Shave Ice Pho and Other Unusual Foods (Honolulu)
Pho is the popular Vietnamese noodle dish that takes its flavor from the choice of meat used. People have been known to add many different kinds of garnishes to pho, but only in Hawaii can you find “shave ice pho,” which adds a cold slab a rainbow ice to the savory dish. I can’t imagine this tastes good, but if you’re daring enough, you can find it at the Agalico Waikiki restaurant.
Shave ice pho is just one of many unusual culinary treats I spotted in Oahu that aren’t normally found on the U.S. mainland. Others included mochi ice cream, fried fishcake balls, loco moco, spam musubi, and matcha ice cream.
Byodo-In Japanese Buddhist Temple (Kahaluu)
Constructed in 1968 in honor of the 100-year anniversary of the first Japanese immigrants coming to Hawaii, the Byodo-In Temple is a surprising find on the eastern side of Oahu. The grounds of the “non-denominational Buddhist temple” feature the main temple with a 9-foot Amida golden Buddha statue, meditation pavilions, koi ponds, and a 3-ton sacred bon-sho bell. The temple looks gorgeous in its location at the foot of the Ko’olau Mountains.
Cage Diving With Sharks (Haleiwa)

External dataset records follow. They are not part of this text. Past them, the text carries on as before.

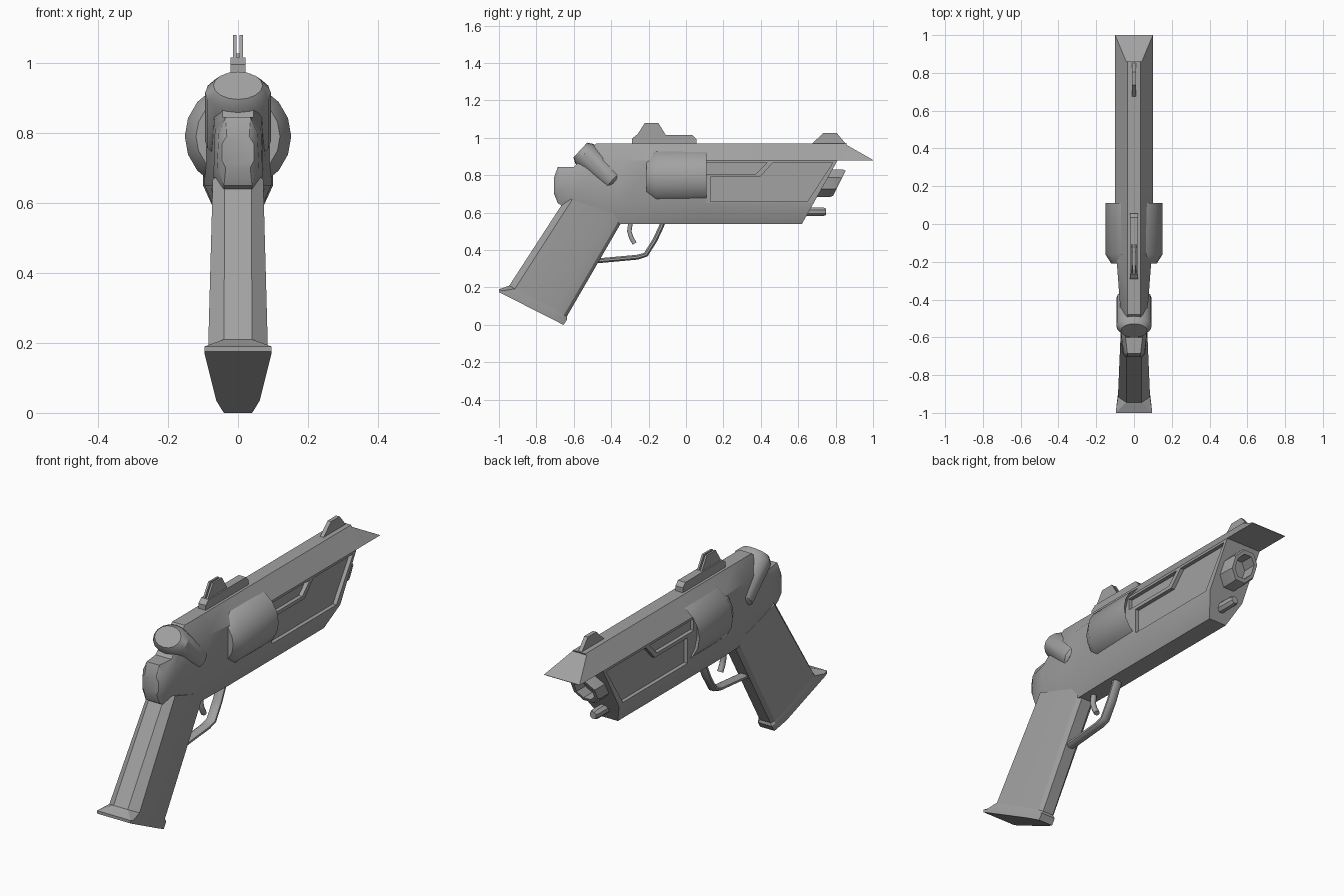
import bpy, bmesh, math
from mathutils import Vector

if "Cube" in bpy.data.objects:
    bpy.data.objects.remove(bpy.data.objects["Cube"], do_unlink=True)

grey = bpy.data.materials.new("gunmetal grey")
grey.use_nodes = True
COLOUR = (0.36, 0.36, 0.36, 1)
grey.diffuse_color = COLOUR
grey.node_tree.nodes["Principled BSDF"].inputs["Base Color"].default_value = COLOUR


def finish(name, bm, angle=30):
    bmesh.ops.recalc_face_normals(bm, faces=bm.faces)
    mesh = bpy.data.meshes.new(name)
    bm.to_mesh(mesh)
    bm.free()
    mesh.materials.append(grey)
    ob = bpy.data.objects.new(name, mesh)
    bpy.context.collection.objects.link(ob)
    smooth(ob, angle)
    return ob


def activate(ob):
    bpy.ops.object.select_all(action='DESELECT')
    ob.select_set(True)
    bpy.context.view_layer.objects.active = ob


def smooth(ob, angle=30):
    activate(ob)
    bpy.ops.object.shade_smooth_by_angle(angle=math.radians(angle))


def loft(name, rings, angle=30):
    """Skin a row of closed rings and cap both ends."""
    bm = bmesh.new()
    rows = [[bm.verts.new(p) for p in r] for r in rings]
    n = len(rows[0])
    for a, b in zip(rows, rows[1:]):
        for i in range(n):
            j = (i + 1) % n
            bm.faces.new((a[i], a[j], b[j], b[i]))
    bm.faces.new(rows[0])
    bm.faces.new(rows[-1])
    return finish(name, bm, angle)


def add_prism(bm, profile, x0, x1):
    a = [bm.verts.new((x0, y, z)) for y, z in profile]
    b = [bm.verts.new((x1, y, z)) for y, z in profile]
    n = len(a)
    for i in range(n):
        j = (i + 1) % n
        bm.faces.new((a[i], a[j], b[j], b[i]))
    bm.faces.new(a)
    bm.faces.new(b)


def prisms(name, profiles, spans):
    bm = bmesh.new()
    for profile in profiles:
        for x0, x1 in spans:
            add_prism(bm, profile, x0, x1)
    return finish(name, bm)


def mirrored(half):
    """Close a half section (x, y, z) into a symmetric ring."""
    return half + [(-x, y, z) for x, y, z in reversed(half)]


def lathe(name, origin, axis, profile, sides, x_scale=1, phase=0, slant=0):
    """Turn (distance, radius) pairs round an axis lying in the yz plane."""
    axis = Vector(axis).normalized()
    up = axis.cross(Vector((1, 0, 0)))
    rings = []
    for d, r in profile:
        ring = []
        for i in range(sides):
            t = 2 * math.pi * (i + phase) / sides
            p = Vector(origin) + axis * d + up * (r * math.sin(t))
            p.x += r * x_scale * math.cos(t)
            p.y += slant * (p.z - origin[2])
            ring.append(p)
        rings.append(ring)
    return loft(name, rings, 35)


def sweep(name, path, half_width, half_depth):
    """Bar with chamfered edges along a path in the yz plane."""
    pts = [Vector((0, y, z)) for y, z in path]
    rings = []
    for i, p in enumerate(pts):
        t = (pts[min(i + 1, len(pts) - 1)] - pts[max(i - 1, 0)]).normalized()
        nrm = Vector((0, -t.z, t.y))
        shape = [(1, .4), (.5, 1), (-.5, 1), (-1, .4), (-1, -.4), (-.5, -1), (.5, -1), (1, -.4)]
        rings.append([p + nrm * (b * half_depth) + Vector((a * half_width, 0, 0)) for a, b in shape])
    return loft(name, rings, 50)


# Frame: octagonal section, with a slanted front and a stepped rear hump
def section(y, zs, ws):
    return mirrored([(w, y, z) for w, z in zip(ws, zs)])


full = (.97, .88, .65, .54)
wide = (.035, .10, .10, .05)
front = mirrored([(w, .62 + (z - .54) * .56, z) for w, z in zip(wide, full)])
frame = loft("frame", [
    front,
    section(.1, full, wide),
    section(-.15, full, (.035, .095, .095, .05)),
    section(-.35, full, (.035, .08, .08, .045)),
    section(-.48, full, (.035, .07, .072, .04)),
    section(-.60, (.845, .81, .68, .60), (.045, .066, .07, .04)),
    section(-.685, (.845, .80, .70, .65), (.035, .055, .06, .04)),
    section(-.705, (.79, .77, .72, .70), (.032, .045, .045, .035)),
])

# Sunken side panels
cutter = prisms("panel_cutter", [
    [(.13, .66), (.65, .66), (.785, .868), (.465, .868), (.395, .79), (.13, .79)],
    [(.08, .868), (.435, .868), (.375, .808), (.08, .808)],
], [(.08, .2), (-.2, -.08)])
cutter.hide_render = True
cut = frame.modifiers.new("panels", 'BOOLEAN')
cut.object = cutter
cut.operation = 'DIFFERENCE'
cut.solver = 'EXACT'
activate(frame)
bpy.ops.object.modifier_apply(modifier="panels")
bpy.data.objects.remove(cutter, do_unlink=True)
smooth(frame)

# Pointed overhang above the muzzle
loft("rail_nose", [
    mirrored([(.035, .80, .97), (.10, .80, .88)]),
    mirrored([(.035, .845, .97), (.10, .845, .88)]),
    mirrored([(.10, 1.0, .882), (.10, 1.0, .88)]),
], 10)


# Grip and flared butt plate, lofted from rear to front edge lines
def grip_ring(rear, fore, stations):
    a, b = Vector((0, *rear)), Vector((0, *fore))
    return mirrored([(w, *a.lerp(b, t).yz) for t, w in stations])


grip_top = grip_ring((-.64, .68), (-.33, .575), [(0, .038), (.1, .072), (.8, .062), (.95, .05), (1, .03)])
grip_low = grip_ring((-.945, .21), (-.637, .045), [(0, .04), (.1, .085), (.8, .058), (.95, .045), (1, .03)])
plate_edge = [(0, .095), (.05, .095), (.8, .062), (.95, .046), (1, .04)]
loft("grip", [grip_top, grip_low])
loft("butt_plate", [
    grip_low,
    grip_ring((-1.0, .19), (-.635, .03), plate_edge),
    grip_ring((-1.0, .175), (-.655, 0), plate_edge),
], 20)

# Revolving cylinder with a dished front
lathe("cylinder", (0, 0, .79), (0, 1, 0),
      [(-.21, .12), (-.16, .152), (.11, .152), (.07, .125), (.045, .09)], 18)

# Tilted hammer drum across the rear
lathe("hammer_drum", (0, -.565, .935), (0, .73, -.68),
      [(0, .054), (.03, .072), (.235, .072), (.25, .062)], 16, x_scale=1.3)

# Hollow octagonal muzzle and the rod below it
lathe("muzzle", (0, .82, .757), (0, 1, 0),
      [(-.16, .079), (-.015, .079), (0, .072), (0, .054), (-.07, .054)], 8, phase=.5, slant=.5)
lathe("ejector_rod", (0, .6, .605), (0, 1, 0),
      [(0, .026), (.13, .026), (.148, .019)], 8, phase=.5)

# Trigger and its guard
sweep("trigger_guard", [(-.12, .56), (-.13, .53), (-.165, .455), (-.215, .375),
                        (-.26, .362), (-.48, .342)], .024, .013)
sweep("trigger", [(-.295, .56), (-.303, .50), (-.292, .465), (-.275, .435)], .014, .012)

# Sights
prisms("rear_sight_base", [[(-.29, .96), (-.29, .995), (-.265, 1.015), (.035, 1.015),
                            (.055, .995), (.055, .96)]], [(-.021, .021)])
prisms("rear_sight_blades", [[(-.265, 1.01), (-.22, 1.08), (-.148, 1.08), (-.105, 1.01)]],
       [(-.014, -.004), (.004, .014)])
prisms("front_sight", [[(.67, .965), (.735, 1.027), (.805, 1.027), (.865, .955)]], [(-.01, .01)])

Being in the ocean just a few feet away from several large sharks is not an everyday experience. You can have your own shark cage diving experience on the northern side of Oahu. You’ll be separated from the Galapagos sharks by a steel cage, so you can snap underwater shark selfies without having to worry about becoming a shark’s dinner.

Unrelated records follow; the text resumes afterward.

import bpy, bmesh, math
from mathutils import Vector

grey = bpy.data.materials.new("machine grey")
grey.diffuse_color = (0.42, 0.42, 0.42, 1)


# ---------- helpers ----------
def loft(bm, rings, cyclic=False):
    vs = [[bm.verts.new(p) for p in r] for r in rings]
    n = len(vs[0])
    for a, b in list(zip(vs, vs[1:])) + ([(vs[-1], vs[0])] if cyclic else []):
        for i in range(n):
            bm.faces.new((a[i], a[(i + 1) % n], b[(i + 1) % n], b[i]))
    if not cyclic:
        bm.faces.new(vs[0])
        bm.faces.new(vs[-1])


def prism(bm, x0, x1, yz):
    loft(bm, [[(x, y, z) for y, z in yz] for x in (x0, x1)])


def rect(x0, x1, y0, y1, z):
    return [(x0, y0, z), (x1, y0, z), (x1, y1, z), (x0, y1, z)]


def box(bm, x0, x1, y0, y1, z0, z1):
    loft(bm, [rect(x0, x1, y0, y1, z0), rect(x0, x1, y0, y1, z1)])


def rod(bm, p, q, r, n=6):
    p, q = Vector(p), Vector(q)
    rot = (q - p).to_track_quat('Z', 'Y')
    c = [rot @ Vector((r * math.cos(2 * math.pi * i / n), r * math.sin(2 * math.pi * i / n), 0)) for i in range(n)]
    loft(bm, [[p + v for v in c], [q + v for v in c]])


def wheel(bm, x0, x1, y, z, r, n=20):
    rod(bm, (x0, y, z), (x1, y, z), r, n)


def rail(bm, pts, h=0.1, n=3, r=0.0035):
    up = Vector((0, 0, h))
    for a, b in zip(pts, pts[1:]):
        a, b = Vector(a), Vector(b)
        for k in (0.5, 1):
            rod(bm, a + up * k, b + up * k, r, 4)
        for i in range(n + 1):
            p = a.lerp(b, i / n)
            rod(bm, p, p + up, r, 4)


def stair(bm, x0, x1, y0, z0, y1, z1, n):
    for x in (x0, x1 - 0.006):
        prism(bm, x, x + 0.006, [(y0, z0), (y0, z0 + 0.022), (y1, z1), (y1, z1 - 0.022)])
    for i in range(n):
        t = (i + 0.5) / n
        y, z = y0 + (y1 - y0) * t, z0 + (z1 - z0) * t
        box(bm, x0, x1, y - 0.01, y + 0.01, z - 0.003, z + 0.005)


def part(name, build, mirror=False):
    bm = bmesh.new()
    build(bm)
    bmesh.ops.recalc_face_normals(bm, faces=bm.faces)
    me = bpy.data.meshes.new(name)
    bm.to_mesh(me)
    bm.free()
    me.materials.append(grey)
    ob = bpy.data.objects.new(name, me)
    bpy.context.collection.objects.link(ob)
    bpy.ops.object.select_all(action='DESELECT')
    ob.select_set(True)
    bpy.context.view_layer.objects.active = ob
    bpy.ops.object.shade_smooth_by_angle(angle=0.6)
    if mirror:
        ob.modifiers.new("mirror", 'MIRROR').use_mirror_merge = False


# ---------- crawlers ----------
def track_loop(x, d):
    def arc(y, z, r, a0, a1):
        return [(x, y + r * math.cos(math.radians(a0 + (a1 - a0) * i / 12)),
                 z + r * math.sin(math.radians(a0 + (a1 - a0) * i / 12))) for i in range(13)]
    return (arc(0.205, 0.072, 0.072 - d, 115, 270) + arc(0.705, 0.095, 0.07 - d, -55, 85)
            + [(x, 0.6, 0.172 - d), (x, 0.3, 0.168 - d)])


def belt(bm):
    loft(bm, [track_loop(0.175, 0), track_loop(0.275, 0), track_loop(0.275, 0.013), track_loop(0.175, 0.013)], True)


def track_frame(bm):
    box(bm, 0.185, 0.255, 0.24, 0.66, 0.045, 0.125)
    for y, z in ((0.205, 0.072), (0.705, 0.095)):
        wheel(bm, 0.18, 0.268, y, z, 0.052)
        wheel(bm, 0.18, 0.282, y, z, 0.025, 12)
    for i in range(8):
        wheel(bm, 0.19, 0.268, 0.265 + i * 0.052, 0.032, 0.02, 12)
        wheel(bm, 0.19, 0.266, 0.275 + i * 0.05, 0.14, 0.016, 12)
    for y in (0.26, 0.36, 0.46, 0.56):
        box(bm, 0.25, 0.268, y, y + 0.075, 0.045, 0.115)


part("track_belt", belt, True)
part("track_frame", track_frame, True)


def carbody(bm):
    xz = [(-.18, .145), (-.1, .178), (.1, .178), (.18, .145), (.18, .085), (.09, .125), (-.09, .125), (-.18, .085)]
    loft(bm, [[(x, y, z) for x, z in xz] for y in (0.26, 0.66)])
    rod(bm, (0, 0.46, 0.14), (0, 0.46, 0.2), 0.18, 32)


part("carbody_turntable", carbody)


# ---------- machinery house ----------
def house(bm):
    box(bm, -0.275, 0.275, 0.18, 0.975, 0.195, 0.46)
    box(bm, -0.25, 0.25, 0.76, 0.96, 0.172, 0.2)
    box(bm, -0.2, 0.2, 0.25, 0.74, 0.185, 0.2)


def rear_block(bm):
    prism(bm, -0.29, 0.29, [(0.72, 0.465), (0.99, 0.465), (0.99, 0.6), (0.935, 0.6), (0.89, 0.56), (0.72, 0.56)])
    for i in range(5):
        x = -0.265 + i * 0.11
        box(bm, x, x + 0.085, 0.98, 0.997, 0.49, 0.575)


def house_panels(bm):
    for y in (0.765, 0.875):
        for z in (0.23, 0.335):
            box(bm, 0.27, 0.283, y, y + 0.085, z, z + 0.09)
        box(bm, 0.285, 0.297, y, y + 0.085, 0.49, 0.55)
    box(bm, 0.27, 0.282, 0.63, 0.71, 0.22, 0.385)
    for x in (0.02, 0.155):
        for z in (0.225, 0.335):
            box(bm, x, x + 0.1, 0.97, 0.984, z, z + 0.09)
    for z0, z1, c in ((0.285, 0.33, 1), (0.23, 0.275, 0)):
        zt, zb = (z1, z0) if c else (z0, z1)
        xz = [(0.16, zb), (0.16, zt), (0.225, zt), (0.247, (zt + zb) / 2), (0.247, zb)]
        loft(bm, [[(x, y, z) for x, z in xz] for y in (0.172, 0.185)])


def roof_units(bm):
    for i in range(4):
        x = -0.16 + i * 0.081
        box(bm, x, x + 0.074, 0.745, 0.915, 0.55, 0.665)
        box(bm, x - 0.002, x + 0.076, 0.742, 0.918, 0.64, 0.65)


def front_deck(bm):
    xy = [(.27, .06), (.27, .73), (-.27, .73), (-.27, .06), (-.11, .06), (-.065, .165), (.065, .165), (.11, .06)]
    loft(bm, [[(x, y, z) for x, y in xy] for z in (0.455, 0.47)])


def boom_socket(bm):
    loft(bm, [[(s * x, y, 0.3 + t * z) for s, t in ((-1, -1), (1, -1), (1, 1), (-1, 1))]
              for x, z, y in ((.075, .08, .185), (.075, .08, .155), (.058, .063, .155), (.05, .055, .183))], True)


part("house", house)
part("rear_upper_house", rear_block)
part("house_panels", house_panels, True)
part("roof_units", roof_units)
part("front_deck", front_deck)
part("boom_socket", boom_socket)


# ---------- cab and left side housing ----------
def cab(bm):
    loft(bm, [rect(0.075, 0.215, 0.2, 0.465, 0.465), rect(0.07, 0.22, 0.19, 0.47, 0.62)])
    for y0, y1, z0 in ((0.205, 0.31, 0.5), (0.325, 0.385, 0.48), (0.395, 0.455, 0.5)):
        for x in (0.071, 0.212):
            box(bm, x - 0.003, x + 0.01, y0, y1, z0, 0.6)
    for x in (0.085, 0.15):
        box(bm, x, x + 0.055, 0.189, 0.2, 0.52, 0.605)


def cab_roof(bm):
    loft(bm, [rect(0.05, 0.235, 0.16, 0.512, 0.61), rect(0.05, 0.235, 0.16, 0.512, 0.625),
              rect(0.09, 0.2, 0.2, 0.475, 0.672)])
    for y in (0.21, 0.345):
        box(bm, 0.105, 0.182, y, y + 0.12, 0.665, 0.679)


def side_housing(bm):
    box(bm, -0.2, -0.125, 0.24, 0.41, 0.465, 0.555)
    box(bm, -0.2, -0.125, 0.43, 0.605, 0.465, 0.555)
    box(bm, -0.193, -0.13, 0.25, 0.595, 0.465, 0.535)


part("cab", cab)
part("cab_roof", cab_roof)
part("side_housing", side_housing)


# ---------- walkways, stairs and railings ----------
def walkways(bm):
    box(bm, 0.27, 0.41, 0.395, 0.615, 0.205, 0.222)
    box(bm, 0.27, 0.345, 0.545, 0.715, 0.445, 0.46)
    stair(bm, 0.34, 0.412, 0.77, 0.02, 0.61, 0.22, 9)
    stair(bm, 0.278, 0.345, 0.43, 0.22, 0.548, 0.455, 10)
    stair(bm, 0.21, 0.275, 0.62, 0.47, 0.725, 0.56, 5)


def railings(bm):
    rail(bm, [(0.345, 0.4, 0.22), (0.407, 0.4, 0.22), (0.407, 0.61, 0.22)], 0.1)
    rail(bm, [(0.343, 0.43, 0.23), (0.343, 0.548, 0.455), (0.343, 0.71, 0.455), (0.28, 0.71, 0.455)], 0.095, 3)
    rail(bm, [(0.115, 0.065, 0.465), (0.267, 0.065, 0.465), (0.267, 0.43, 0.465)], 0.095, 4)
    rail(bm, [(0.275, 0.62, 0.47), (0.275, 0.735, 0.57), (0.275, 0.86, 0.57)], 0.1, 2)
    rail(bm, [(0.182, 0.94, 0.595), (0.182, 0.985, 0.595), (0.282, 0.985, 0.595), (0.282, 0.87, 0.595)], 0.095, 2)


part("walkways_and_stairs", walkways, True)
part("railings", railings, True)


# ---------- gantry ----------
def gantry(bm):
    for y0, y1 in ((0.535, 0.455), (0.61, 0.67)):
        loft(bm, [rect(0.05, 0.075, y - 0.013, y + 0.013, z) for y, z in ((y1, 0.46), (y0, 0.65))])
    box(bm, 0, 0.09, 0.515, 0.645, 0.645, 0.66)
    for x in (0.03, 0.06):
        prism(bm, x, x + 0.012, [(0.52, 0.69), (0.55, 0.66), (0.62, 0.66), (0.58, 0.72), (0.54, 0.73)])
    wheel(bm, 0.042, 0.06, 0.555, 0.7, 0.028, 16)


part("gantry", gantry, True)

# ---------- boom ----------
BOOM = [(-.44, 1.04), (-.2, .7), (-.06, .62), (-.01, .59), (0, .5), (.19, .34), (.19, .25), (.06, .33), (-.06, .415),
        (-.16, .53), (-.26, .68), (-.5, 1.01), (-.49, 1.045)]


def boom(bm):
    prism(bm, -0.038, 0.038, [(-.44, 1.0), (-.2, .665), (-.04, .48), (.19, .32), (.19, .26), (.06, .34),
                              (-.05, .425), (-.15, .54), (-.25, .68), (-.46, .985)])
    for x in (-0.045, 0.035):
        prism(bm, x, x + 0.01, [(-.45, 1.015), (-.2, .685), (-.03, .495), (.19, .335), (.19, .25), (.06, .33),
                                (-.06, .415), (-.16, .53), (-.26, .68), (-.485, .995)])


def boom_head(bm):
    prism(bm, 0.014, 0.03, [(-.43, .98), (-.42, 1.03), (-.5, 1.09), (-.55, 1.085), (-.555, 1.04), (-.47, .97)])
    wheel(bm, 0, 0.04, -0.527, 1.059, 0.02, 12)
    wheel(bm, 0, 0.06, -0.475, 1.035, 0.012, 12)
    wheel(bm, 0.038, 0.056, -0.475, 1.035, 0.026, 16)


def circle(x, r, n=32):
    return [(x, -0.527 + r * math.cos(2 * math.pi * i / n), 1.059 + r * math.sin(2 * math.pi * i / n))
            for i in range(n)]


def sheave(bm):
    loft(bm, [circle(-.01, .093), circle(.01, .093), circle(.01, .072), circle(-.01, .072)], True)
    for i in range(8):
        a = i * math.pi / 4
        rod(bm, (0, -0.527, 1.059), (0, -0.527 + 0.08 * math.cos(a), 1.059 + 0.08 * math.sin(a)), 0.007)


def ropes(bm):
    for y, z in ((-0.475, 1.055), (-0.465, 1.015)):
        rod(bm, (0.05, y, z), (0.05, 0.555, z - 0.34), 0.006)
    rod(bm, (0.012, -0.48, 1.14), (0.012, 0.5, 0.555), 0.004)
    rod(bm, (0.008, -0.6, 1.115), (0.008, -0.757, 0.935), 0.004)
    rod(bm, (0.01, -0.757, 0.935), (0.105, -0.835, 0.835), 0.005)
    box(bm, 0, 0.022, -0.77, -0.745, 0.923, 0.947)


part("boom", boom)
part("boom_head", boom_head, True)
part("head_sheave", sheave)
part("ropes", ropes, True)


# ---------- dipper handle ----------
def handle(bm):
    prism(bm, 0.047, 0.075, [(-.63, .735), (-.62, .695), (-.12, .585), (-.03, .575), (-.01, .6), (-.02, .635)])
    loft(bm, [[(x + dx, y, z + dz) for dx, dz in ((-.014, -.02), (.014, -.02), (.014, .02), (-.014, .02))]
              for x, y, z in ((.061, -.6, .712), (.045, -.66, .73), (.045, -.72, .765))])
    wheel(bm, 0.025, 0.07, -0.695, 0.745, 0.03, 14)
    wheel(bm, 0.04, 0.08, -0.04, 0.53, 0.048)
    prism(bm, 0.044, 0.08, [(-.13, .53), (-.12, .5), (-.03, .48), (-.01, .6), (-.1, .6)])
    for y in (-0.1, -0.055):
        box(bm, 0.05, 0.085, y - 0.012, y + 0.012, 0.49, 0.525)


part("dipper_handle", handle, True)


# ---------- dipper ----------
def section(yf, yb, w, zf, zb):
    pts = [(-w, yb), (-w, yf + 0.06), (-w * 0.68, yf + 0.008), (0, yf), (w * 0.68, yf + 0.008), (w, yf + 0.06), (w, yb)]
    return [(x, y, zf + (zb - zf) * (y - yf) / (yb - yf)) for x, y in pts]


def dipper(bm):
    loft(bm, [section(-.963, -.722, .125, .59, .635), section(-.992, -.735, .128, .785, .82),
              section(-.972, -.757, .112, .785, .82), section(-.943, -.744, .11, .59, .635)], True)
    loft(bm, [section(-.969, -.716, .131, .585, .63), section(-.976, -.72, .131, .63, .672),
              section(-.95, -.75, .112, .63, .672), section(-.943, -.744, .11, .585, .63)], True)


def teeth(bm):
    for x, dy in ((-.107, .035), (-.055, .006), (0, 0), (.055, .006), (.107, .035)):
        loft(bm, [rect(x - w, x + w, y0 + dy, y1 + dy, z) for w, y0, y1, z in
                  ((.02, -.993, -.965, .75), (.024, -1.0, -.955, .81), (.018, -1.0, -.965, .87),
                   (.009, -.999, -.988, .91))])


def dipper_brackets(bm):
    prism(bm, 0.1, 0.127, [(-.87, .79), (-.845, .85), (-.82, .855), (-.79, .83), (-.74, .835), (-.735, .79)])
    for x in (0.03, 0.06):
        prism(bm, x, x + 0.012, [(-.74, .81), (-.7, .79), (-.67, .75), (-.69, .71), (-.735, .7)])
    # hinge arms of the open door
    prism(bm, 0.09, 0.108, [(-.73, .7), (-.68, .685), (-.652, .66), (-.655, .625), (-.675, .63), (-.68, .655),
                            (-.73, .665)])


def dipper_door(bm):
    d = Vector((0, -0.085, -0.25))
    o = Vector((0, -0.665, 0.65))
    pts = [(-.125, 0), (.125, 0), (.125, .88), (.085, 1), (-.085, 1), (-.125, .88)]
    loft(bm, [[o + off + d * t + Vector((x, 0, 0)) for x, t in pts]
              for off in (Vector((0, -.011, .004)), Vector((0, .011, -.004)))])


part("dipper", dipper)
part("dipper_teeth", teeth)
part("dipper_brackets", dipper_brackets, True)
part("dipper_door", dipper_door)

Hiking More Than a Mile Straight Up
Oahu has some fun hikes, but Koko Crater might be one of the weirdest. That’s because the entire hike on the Koko Head Stairs, as they are also known, consists of more than 1000 steps straight up. You’ll walk across wooden steps held down with railroad ties to reach the top. The views are awesome, but be prepared for the exhausting climb up, bring plenty of water, and avoid hiking during the hottest hours of the day!